■ BY SUE ERWIN
Boca Grande Sea Turtle Association volunteers have been kept busy tracking feline hunters and some other unusual visitors to the island recently, after several nests were subject to predation.
As they make their way to the beach to lay their eggs. nesting sea turtles constantly must face natural land predators. In this instance it appears that an aggressive bobcat has been visiting zones 4, 5 and 6 recently. The bobcat has harassed nesting turtles that are expending precious energy evading the predator, and it is leading to many false crawls (when a turtle comes up onto the beach but does not lay a nest). Also, this bobcat has been aggressively attacking nests: In some instances, an entire nest of up to 100 eggs has been lost.
Often, bobcats will take a quarter or a third of a nest, and the rest of the nest can be covered over with sand. A screen can also be put over the nest so that the rest of the eggs can be protected and hatch normally. A suspected Kemp’s Ridley crawl was spotted, but it was unable to be verified or debunked by Florida Fish and Wildlife officials.
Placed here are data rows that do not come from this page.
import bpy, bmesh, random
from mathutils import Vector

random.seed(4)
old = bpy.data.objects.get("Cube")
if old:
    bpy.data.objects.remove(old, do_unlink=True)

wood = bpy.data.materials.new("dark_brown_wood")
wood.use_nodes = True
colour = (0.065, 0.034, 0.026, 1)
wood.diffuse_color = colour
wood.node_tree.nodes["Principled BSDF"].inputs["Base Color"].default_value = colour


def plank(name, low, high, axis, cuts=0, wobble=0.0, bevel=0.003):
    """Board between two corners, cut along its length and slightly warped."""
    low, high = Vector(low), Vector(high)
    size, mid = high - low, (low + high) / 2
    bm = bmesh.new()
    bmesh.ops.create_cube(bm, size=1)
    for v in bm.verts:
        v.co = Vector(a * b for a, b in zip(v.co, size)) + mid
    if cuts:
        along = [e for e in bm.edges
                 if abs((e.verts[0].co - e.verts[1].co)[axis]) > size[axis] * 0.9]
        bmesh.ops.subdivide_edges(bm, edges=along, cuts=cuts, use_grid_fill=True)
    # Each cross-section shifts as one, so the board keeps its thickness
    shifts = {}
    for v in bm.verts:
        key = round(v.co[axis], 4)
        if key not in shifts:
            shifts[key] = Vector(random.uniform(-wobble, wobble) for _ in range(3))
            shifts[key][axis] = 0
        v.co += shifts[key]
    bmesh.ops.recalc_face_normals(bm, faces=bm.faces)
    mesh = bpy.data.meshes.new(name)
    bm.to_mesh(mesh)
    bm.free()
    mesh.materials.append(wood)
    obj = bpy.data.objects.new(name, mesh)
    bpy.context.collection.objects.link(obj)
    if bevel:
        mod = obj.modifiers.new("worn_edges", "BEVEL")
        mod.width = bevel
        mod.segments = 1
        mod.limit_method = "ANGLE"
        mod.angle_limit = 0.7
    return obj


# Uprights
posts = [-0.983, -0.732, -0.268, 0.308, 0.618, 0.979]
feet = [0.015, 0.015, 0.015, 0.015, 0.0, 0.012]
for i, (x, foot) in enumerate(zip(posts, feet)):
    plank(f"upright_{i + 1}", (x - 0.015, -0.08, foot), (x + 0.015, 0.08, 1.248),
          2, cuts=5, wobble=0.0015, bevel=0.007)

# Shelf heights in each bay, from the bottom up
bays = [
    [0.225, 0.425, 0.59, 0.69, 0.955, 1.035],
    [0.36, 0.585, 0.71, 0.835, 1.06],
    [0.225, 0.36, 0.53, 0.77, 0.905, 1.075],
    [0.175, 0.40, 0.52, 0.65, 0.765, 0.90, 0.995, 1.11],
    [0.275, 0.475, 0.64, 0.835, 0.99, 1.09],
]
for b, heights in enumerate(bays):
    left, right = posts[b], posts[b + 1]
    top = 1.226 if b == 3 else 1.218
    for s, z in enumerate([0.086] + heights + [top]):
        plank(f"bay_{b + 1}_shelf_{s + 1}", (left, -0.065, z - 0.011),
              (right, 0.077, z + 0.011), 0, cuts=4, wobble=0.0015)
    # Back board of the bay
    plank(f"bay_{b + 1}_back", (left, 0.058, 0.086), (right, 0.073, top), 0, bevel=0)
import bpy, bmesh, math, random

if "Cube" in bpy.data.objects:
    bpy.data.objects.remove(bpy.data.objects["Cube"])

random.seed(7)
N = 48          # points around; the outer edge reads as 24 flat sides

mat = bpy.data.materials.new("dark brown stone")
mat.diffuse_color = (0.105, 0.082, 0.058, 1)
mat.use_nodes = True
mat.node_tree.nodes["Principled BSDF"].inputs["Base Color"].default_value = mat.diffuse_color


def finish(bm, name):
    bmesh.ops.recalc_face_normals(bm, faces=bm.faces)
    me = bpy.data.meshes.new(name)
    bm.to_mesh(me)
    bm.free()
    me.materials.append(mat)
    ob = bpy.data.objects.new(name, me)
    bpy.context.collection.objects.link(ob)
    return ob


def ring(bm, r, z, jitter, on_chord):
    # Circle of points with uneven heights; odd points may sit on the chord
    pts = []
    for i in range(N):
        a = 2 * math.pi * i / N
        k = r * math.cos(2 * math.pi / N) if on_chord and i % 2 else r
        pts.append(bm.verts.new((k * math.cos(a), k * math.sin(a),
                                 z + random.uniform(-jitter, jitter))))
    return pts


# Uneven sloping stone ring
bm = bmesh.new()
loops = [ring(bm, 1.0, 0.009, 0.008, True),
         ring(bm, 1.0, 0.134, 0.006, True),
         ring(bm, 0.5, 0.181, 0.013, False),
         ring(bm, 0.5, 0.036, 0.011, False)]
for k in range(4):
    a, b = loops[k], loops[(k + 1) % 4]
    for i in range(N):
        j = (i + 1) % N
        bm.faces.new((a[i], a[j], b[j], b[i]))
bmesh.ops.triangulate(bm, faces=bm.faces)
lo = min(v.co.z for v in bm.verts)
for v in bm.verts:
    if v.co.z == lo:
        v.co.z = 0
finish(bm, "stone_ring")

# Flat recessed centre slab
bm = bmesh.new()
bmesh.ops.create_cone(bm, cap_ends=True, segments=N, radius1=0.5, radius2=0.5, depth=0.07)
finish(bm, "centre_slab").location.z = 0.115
The Kemp’s Ridley sea turtle has a flat carapace (shell) that is almost equally wide and long.
The Kemp’s Ridley, or the Atlantic Ridley sea turtle, is the rarest species of sea turtle and is critically endangered. It is the smallest of the eight species of sea turtles and is one of two living kinds in the genus Lepidochelys.
A potential hawksbill nest is presently awaiting verification by the FWC. A sample kit has been sent to permit holder Donna Larson.
Hawksbills are also a critically endangered species. The genus is large compared with other sea turtles and can grow up to about 45 inches in shell length and weigh around 150 pounds. Hawksbills have narrow heads and hawk-like beaks, hence their name. The hawksbill turtle usually nests during the day, and there have been several verified hawksbill nests in Englewood this season, so volunteers are hopeful that this nest will soon hatch and be verified.
There are also two green sea turtle nests awaiting verification by the FWC, one on zone 5 and one on zone 6.
FWC verifies all species other than the loggerhead via photographic or physical evidence. Last week, some fishermen found and rescued a rare green turtle that probably had an unfortunate encounter with a boat propeller. The turtle suffered a cracked carapace and a head injury. FWC alerted BGSTA, and permit holder Donna Larson picked up the turtle and transported it to Mote Marine Laboratory in Sarasota. Unfortunately, the turtle experienced critical injuries and did not survive.
A patrol volunteer said the ongoing storms have created a loss of between 10 and 15 percent of the nests on the island. In some cases, just the stakes may have washed away, and the nest is still viable but can no longer be tracked. In other instances, especially at the north and south ends of the island, the nests have been lost to erosion.
Once a new nest is discovered, patrol members excavate it and count each egg. The information is then sent to Florida Fish and Wildlife Conservation Commission, where it is entered in a national database. These data help track the health and activities of the species. The first island hatches should be happening any day now.
Donations for turtle patrol are always appreciated. Items currently needed include: black permanent markers, large and small Ziploc bags, latex gloves, rubber mallets, bright yellow paint, 5-gallon cans and 3/8”x1.5”x48” stakes.
Monetary donations are always welcome. Please send them to BGSTA, PO Box 966, Boca Grande, FL 33921. BGSTA is actively looking for volunteers.
Training and supplies are provided. If you’re available for a few hours in the morning a few days a week to assist, go to facebook.com/seaturtleawareness to find out more details.